## Directions for this task
Your answer should be one number: the count of lines in the records that include the word "context".

Rendered images with source text
########
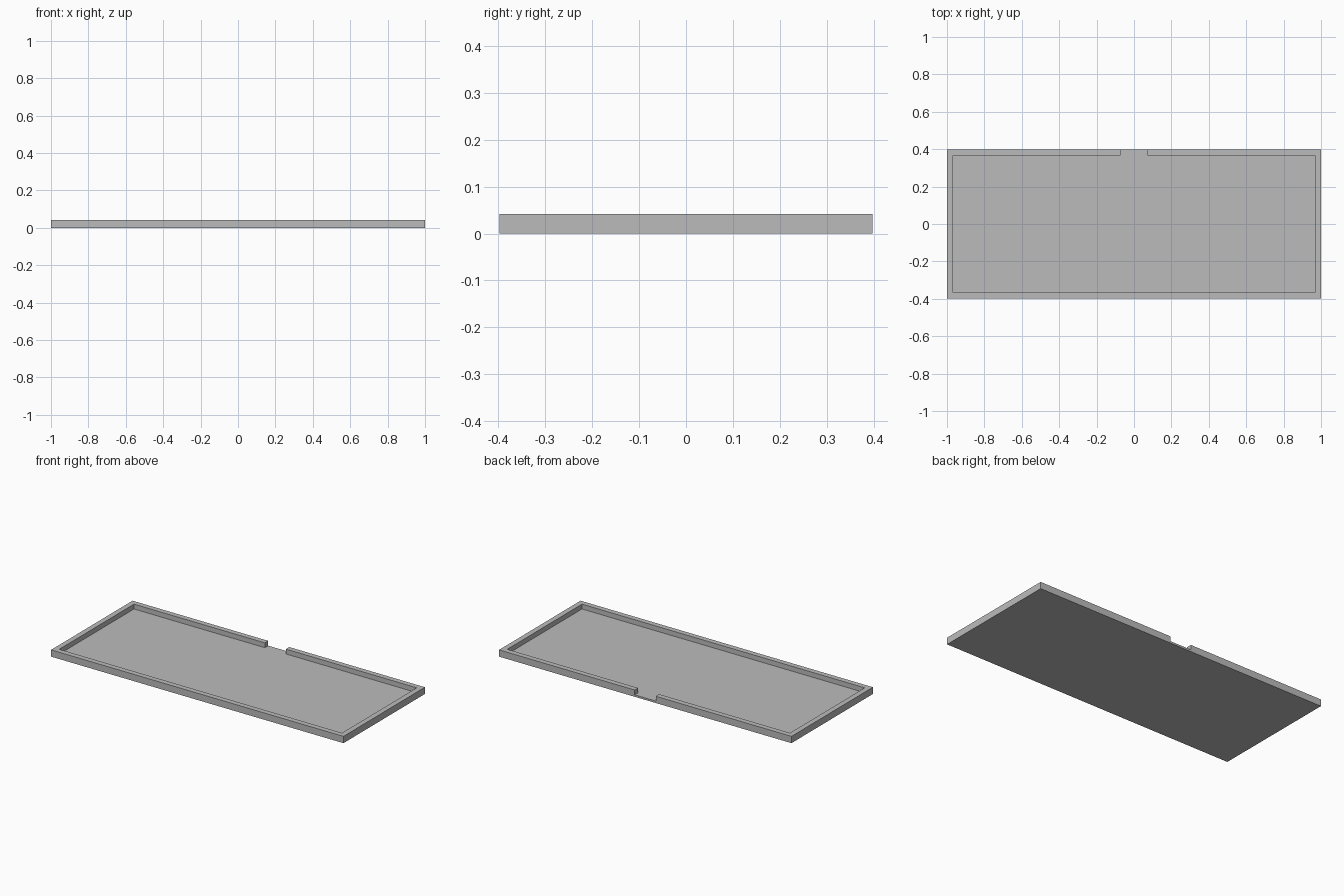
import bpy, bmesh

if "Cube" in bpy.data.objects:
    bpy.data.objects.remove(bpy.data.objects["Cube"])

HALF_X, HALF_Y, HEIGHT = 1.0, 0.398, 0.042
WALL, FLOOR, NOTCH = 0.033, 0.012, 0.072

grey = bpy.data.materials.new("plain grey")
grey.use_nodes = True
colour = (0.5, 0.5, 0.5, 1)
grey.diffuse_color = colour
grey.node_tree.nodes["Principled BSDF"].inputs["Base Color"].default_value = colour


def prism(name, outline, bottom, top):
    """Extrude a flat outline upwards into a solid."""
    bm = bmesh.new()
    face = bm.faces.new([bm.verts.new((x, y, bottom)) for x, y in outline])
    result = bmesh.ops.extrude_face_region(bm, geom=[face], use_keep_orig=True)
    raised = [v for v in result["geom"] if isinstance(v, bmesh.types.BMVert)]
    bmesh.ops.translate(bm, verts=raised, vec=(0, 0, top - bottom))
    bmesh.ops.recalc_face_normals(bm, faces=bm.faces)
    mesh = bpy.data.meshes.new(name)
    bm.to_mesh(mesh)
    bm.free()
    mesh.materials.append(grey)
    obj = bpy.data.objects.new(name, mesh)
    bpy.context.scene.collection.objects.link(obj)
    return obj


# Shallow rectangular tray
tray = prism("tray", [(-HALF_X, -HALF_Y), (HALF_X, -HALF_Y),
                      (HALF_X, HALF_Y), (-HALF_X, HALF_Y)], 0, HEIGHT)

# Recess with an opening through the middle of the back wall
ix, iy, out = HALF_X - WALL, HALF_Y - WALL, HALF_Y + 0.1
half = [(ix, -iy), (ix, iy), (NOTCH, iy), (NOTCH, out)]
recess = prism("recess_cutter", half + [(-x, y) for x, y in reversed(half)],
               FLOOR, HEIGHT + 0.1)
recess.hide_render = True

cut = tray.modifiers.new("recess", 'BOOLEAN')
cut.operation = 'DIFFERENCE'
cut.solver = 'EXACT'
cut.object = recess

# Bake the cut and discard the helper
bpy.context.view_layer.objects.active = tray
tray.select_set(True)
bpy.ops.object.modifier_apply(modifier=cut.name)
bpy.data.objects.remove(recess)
########
## Final answer
2